Permagardening is just one of the ways HIAS’ operations in Chad have empowered refugees to create their own sustainable food programs.
In 2016, HIAS launched a pastry and bread making training program in the camps of Bredjing and Treguine for 25 individuals in each camp. HIAS provided all the materials and equipment required for the training and hired two professional trainers from Ndjamena as external consultants.
When HIAS Chad began offering the training, Abderrahmane, 30-year-old single mother of four, jumped at the chance to learn a skill that could help her to support her family.
“I learned how to make various types of bread that I had never seen before and which have now become my source of living,” Abderrahmane said. “I am using the skills acquired during the training to make bread which I sell every day.”
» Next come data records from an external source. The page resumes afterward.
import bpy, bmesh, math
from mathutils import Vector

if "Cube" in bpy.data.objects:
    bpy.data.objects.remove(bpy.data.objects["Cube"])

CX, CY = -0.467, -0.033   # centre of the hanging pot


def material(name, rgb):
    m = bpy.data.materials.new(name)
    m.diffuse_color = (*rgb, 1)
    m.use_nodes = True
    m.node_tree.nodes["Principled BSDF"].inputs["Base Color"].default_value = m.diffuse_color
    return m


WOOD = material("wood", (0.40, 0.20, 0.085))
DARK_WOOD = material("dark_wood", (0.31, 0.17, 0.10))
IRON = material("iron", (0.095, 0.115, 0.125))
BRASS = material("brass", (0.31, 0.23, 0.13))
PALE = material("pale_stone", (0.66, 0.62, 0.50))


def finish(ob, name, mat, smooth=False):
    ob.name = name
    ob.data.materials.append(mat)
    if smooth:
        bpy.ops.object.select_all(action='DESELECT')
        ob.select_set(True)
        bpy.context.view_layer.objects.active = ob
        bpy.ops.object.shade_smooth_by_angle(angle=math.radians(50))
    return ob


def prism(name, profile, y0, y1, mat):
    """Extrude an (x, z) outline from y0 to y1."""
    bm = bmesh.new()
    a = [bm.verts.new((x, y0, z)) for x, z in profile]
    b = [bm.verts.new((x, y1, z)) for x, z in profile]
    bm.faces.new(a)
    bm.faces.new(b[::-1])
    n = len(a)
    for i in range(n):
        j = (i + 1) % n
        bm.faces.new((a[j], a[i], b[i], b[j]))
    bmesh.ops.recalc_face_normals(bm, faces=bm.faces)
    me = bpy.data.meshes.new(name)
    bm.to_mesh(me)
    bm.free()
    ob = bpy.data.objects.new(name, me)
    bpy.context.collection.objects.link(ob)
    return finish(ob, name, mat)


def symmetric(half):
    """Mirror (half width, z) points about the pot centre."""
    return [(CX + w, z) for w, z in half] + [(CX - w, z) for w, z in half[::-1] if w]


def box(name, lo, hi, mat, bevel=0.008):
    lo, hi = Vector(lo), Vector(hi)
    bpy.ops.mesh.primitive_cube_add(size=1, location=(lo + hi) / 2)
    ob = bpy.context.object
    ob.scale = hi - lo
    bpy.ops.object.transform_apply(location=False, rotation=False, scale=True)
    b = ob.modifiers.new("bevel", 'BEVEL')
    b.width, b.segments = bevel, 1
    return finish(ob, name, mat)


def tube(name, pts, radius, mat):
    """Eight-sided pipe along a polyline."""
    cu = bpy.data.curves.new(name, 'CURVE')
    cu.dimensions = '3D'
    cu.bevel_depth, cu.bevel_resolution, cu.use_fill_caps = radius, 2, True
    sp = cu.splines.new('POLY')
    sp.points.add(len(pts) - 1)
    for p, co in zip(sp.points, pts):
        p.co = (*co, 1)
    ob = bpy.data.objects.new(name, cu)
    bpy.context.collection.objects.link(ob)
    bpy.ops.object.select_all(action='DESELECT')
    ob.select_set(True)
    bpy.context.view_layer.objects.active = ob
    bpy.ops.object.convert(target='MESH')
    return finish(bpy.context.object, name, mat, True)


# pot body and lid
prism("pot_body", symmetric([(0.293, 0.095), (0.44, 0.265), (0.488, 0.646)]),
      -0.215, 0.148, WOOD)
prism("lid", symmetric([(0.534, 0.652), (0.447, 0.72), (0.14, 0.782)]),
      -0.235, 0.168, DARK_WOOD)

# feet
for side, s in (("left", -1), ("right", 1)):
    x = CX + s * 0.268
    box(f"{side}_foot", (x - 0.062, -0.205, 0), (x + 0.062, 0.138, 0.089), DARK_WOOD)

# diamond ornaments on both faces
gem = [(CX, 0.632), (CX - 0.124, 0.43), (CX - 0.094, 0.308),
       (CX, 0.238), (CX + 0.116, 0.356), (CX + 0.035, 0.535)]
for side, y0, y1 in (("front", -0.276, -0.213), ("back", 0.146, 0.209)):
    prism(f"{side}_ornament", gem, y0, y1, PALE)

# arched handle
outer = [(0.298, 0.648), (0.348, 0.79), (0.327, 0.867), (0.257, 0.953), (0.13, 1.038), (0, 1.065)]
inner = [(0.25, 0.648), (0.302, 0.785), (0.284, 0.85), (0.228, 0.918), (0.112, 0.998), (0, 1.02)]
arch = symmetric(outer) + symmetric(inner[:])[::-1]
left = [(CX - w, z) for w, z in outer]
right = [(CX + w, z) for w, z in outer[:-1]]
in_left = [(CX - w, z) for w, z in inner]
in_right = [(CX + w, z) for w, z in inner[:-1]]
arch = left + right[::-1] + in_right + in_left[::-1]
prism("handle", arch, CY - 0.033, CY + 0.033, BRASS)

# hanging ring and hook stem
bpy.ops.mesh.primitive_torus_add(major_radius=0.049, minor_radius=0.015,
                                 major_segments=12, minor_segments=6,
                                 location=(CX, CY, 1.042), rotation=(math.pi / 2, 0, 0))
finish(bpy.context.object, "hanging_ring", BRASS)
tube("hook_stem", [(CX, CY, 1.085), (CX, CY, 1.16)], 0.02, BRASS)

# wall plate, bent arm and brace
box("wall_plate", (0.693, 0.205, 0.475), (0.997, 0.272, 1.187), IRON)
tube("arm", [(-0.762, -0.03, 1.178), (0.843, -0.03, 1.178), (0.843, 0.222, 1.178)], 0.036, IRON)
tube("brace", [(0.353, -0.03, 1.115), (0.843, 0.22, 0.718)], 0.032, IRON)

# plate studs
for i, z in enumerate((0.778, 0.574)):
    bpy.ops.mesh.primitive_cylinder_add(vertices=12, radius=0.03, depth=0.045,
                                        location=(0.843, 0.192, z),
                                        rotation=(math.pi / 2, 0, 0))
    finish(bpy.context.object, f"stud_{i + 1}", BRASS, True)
HIAS also constructed traditional ovens at strategic locations in the two camps for use by the beneficiaries.
“Since I acquired these skills, my life has changed for the better for I am now able to take care of myself and my children. I can now send them to school like other children,” Abderrahmane said.
“I hope to enlarge my business so that I can be more self-sufficient and have a better future for myself and my children.”
Jessica Reese is HIAS' Director of Strategic Partnerships and Institutional Development. To learn more about HIAS’ work in Chad, read our blog.